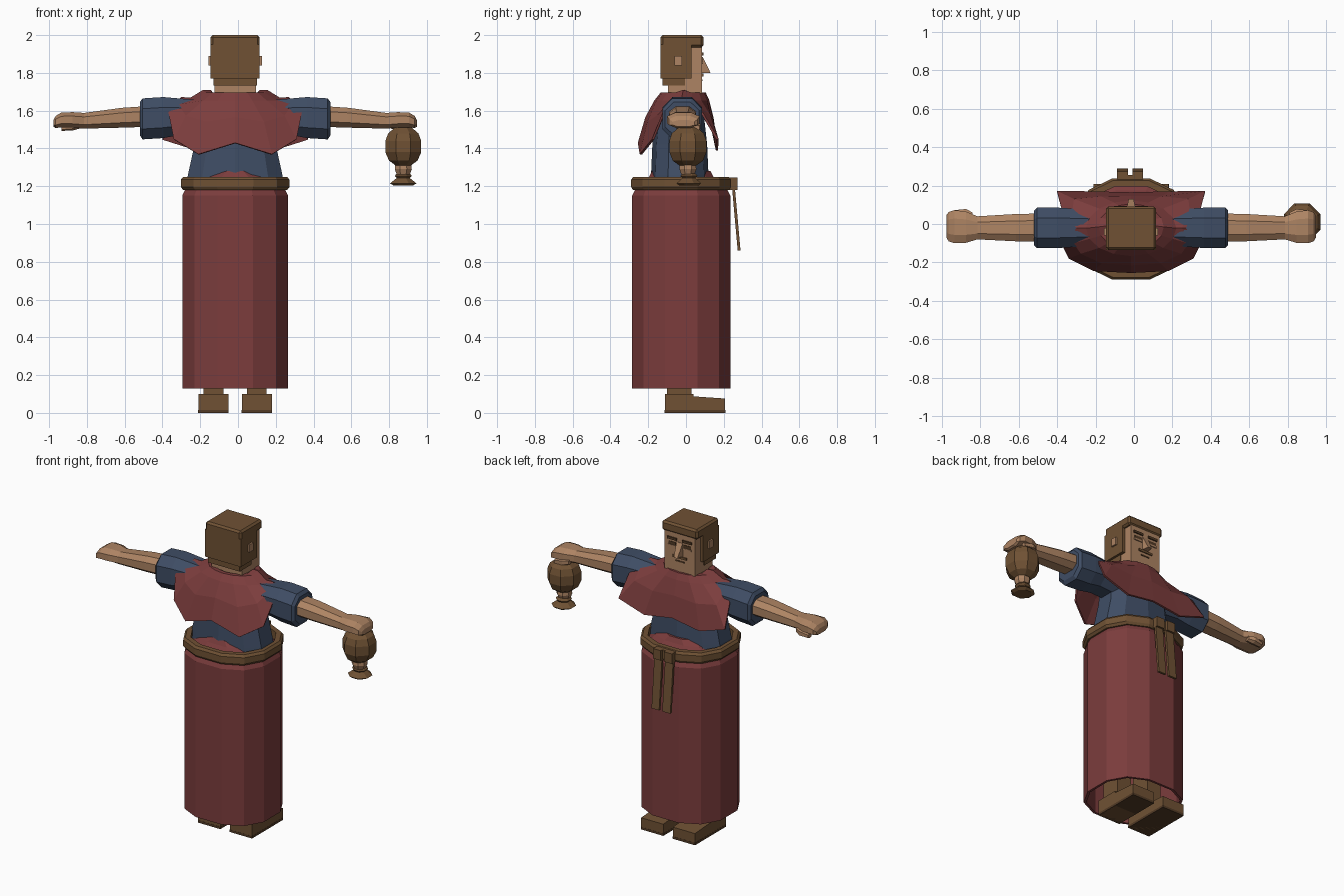
import bpy, bmesh, math
from mathutils import Vector, Matrix

if "Cube" in bpy.data.objects:
    bpy.data.objects.remove(bpy.data.objects["Cube"], do_unlink=True)

MID = -0.015  # body centre line


def material(name, color):
    m = bpy.data.materials.new(name)
    m.use_nodes = True
    m.diffuse_color = (*color, 1)
    bsdf = next(n for n in m.node_tree.nodes if n.type == 'BSDF_PRINCIPLED')
    bsdf.inputs["Base Color"].default_value = (*color, 1)
    return m


red = material("robe red", (0.20, 0.046, 0.046))
blue = material("shirt blue", (0.05, 0.075, 0.13))
skin = material("skin tan", (0.42, 0.23, 0.125))
brown = material("leather brown", (0.16, 0.083, 0.034))
dark = material("dark brown", (0.085, 0.043, 0.019))


def finish(name, bm, mat):
    bmesh.ops.recalc_face_normals(bm, faces=bm.faces[:])
    mesh = bpy.data.meshes.new(name)
    bm.to_mesh(mesh)
    bm.free()
    mesh.materials.append(mat)
    ob = bpy.data.objects.new(name, mesh)
    bpy.context.collection.objects.link(ob)
    return ob


def ring(n, power=2.0, half=True):
    """Unit rounded polygon, scaled so that it touches its bounds."""
    pts = []
    for i in range(n):
        a = 2 * math.pi * (i + 0.5 * half) / n
        c, s = math.cos(a), math.sin(a)
        pts.append((math.copysign(abs(c) ** (2 / power), c),
                    math.copysign(abs(s) ** (2 / power), s)))
    mx, my = max(p[0] for p in pts), max(p[1] for p in pts)
    return [(x / mx, y / my) for x, y in pts]


def loft(name, rings, mat, caps=True, loop=False):
    bm = bmesh.new()
    rows = [[bm.verts.new(p) for p in r] for r in rings]
    n = len(rows[0])
    pairs = list(zip(rows, rows[1:])) + ([(rows[-1], rows[0])] if loop else [])
    for a, b in pairs:
        for i in range(n):
            j = (i + 1) % n
            bm.faces.new((a[i], a[j], b[j], b[i]))
    if caps and not loop:
        bm.faces.new(rows[0])
        bm.faces.new(rows[-1])
    return finish(name, bm, mat)


def upright(name, sections, mat, n=12, power=2.0, cx=MID, cy=0.0, **kw):
    """Loft along z from (z, x radius, y radius)."""
    unit = ring(n, power)
    return loft(name, [[(cx + x * rx, cy + y * ry, z) for x, y in unit]
                       for z, rx, ry in sections], mat, **kw)


def sideways(name, sections, mat, side, n=8, power=2.5):
    """Loft along x from (distance, y low, y high, z low, z high)."""
    unit = ring(n, power)
    return loft(name, [[(MID + side * d, (y0 + y1) / 2 + u * (y1 - y0) / 2,
                         (z0 + z1) / 2 + v * (z1 - z0) / 2) for u, v in unit]
                       for d, y0, y1, z0, z1 in sections], mat)


def box(name, x, y, z, mat, bevel=0.0):
    """Box from (low, high) ranges, x measured from the centre line."""
    bm = bmesh.new()
    bmesh.ops.create_cube(bm, size=1)
    for v in bm.verts:
        v.co = Vector([r[0] + (c + 0.5) * (r[1] - r[0]) for c, r in zip(v.co, (x, y, z))])
        v.co.x += MID
    if bevel:
        bmesh.ops.bevel(bm, geom=bm.edges[:], offset=bevel, segments=1, affect='EDGES')
    return finish(name, bm, mat)


# Robe skirt: hollow, with a gathered top inside the belt
upright("skirt", [(1.10, .265, .245), (.13, .265, .245), (.13, .28, .26),
                  (1.15, .28, .26), (1.18, .265, .245), (1.21, .24, .2),
                  (1.25, .21, .17), (1.28, .13, .155)], red, power=2.4, cy=-.025)

# Belt ring, knot and hanging ends
upright("belt", [(1.18, .275, .255), (1.195, .287, .264), (1.235, .287, .264),
                 (1.25, .275, .253), (1.25, .245, .222), (1.18, .245, .222)],
        brown, power=2.4, cy=-.026, loop=True)
box("belt_knot", (-.04, .035), (.225, .255), (1.185, 1.245), brown)
for label, x in (("right", (-.073, -.015)), ("left", (.008, .063))):
    box(label + "_knot_loop", x, (.23, .272), (1.18, 1.245), brown)
    strip = box(label + "_belt_end", x, (.243, .258), (.86, 1.2), brown)
    for v in strip.data.vertices:
        v.co.y += (1.2 - v.co.z) * .09

# Shirt
upright("shirt", [(1.2, .26, .155), (1.26, .25, .152), (1.42, .215, .145),
                  (1.6, .2, .125), (1.66, .15, .09)], blue, n=10, power=2.6, cy=-.033)

# Shoulder cape: collar, shoulder line, then a hem that lifts over the arms
hem = [(0, .165, 1.42), (.2, .17, 1.39), (.385, .172, 1.45), (.365, .09, 1.59),
       (.285, -.02, 1.672), (.355, -.12, 1.6), (.325, -.18, 1.45),
       (.195, -.245, 1.37), (0, -.255, 1.43)]
hem = hem + [(-x, y, z) for x, y, z in hem[-2:0:-1]]
rings = []
for z, rx, ry, cy in ((1.66, .1, .09, -.01), (1.695, .13, .1, -.01),
                      (1.695, .17, .12, -.015), (1.655, .235, .145, -.022)):
    rings.append([(MID + rx * math.sin(math.pi * i / 8),
                   cy + ry * math.cos(math.pi * i / 8),
                   z + (.015 if i % 8 == 4 else 0)) for i in range(16)])
middle = []
for (ax, ay, az), (hx, hy, hz) in zip(rings[-1], hem):
    middle.append((ax * .4 + (MID + hx) * .6, ay * .45 + hy * .55, az * .6 + hz * .4))
rings += [middle, [(MID + x, y, z) for x, y, z in hem]]
cape = loft("shoulder_cape", rings, red, caps=False)
solid = cape.modifiers.new("thickness", 'SOLIDIFY')
solid.thickness = .012

# Sleeves, arms, thumbs, legs and shoes
for label, s in (("right", -1), ("left", 1)):
    sideways(label + "_sleeve", [(.12, -.11, .07, 1.46, 1.65), (.3, -.12, .08, 1.47, 1.665),
                                 (.38, -.125, .085, 1.455, 1.672), (.49, -.125, .085, 1.448, 1.665),
                                 (.505, -.11, .07, 1.47, 1.645)], blue, s)
    sideways(label + "_arm", [(.45, -.09, .055, 1.515, 1.625), (.6, -.09, .052, 1.51, 1.615),
                              (.8, -.08, .04, 1.505, 1.588), (.86, -.098, .065, 1.51, 1.592),
                              (.92, -.1, .072, 1.512, 1.59), (.95, -.09, .062, 1.508, 1.572),
                              (.962, -.07, .045, 1.515, 1.55)], skin, s)
    sideways(label + "_thumb", [(.825, .03, .06, 1.505, 1.54), (.86, .03, .078, 1.495, 1.54),
                                (.92, .035, .072, 1.493, 1.525)], skin, s, n=6)
    foot = .115 * s
    box(label + "_leg", (foot - .052, foot + .052), (-.1, .03), (.09, 1.1), brown)
    box(label + "_heel", (foot - .08, foot + .08), (-.112, .04), (0, .1), brown)
    toe = box(label + "_shoe", (foot - .08, foot + .08), (.03, .207), (.015, .088), brown)
    for v in toe.data.vertices:
        if v.co.z > .05 and v.co.y > .1:
            v.co.z -= .012
    box(label + "_sole", (foot - .081, foot + .081), (-.113, .208), (0, .015), dark)

# Hanging pouch under the left hand
upright("pouch", [(1.51, .045, .05), (1.48, .08, .085), (1.44, .095, .098), (1.38, .095, .098),
                  (1.335, .075, .08), (1.31, .04, .045)], brown, n=8, cx=.875, cy=.01)
upright("pouch_neck", [(1.32, .042, .042), (1.29, .045, .045), (1.25, .03, .03)],
        skin, n=8, cx=.875, cy=.01)
upright("pouch_tassel", [(1.272, .03, .03), (1.255, .045, .045), (1.243, .035, .035),
                         (1.215, .07, .065), (1.203, .05, .05)], brown, n=8, cx=.875, cy=.015)

# Head, neck and blocky hair
upright("neck", [(1.6, .09, .08), (1.74, .085, .08)], skin, n=8, cy=-.01)
box("face", (-.11, .11), (-.095, .085), (1.69, 1.95), skin)
box("hair_back", (-.13, .13), (-.135, .03), (1.77, 1.95), brown)
box("hair_nape", (-.115, .115), (-.125, -.005), (1.732, 1.78), brown)
box("hair_top", (-.13, .13), (-.135, .092), (1.935, 2.0), brown, bevel=.012)
for label, s in (("right", -1), ("left", 1)):
    box(label + "_ear", tuple(sorted((s * .11, s * .141))), (-.06, -.022), (1.84, 1.89), skin)
    box(label + "_brow", (s * .055 - .034, s * .055 + .034), (.08, .093), (1.893, 1.908), dark)
    box(label + "_eye", (s * .055 - .027, s * .055 + .027), (.08, .088), (1.858, 1.878), dark)
    box(label + "_eye_lid", (s * .055 - .03, s * .055 + .03), (.08, .091), (1.846, 1.858), skin)
box("moustache", (-.05, .05), (.08, .092), (1.782, 1.796), brown)
box("mouth", (-.032, .032), (.08, .088), (1.757, 1.766), dark)

# Wedge nose
nose = box("nose", (-.022, .022), (.08, .13), (1.8, 1.885), skin)
for v in nose.data.vertices:
    if v.co.z > 1.85 and v.co.y > .1:
        v.co.y = .088
    if v.co.y > .1:
        v.co.x = MID + (v.co.x - MID) * .6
======
Requirement :: Output exactly the line containing "(1.757, 1.766), dark)" together with every line after it, ending at the final line of the entries.

Answer for this exercise ::
box("mouth", (-.032, .032), (.08, .088), (1.757, 1.766), dark)

# Wedge nose
nose = box("nose", (-.022, .022), (.08, .13), (1.8, 1.885), skin)
for v in nose.data.vertices:
    if v.co.z > 1.85 and v.co.y > .1:
        v.co.y = .088
    if v.co.y > .1:
        v.co.x = MID + (v.co.x - MID) * .6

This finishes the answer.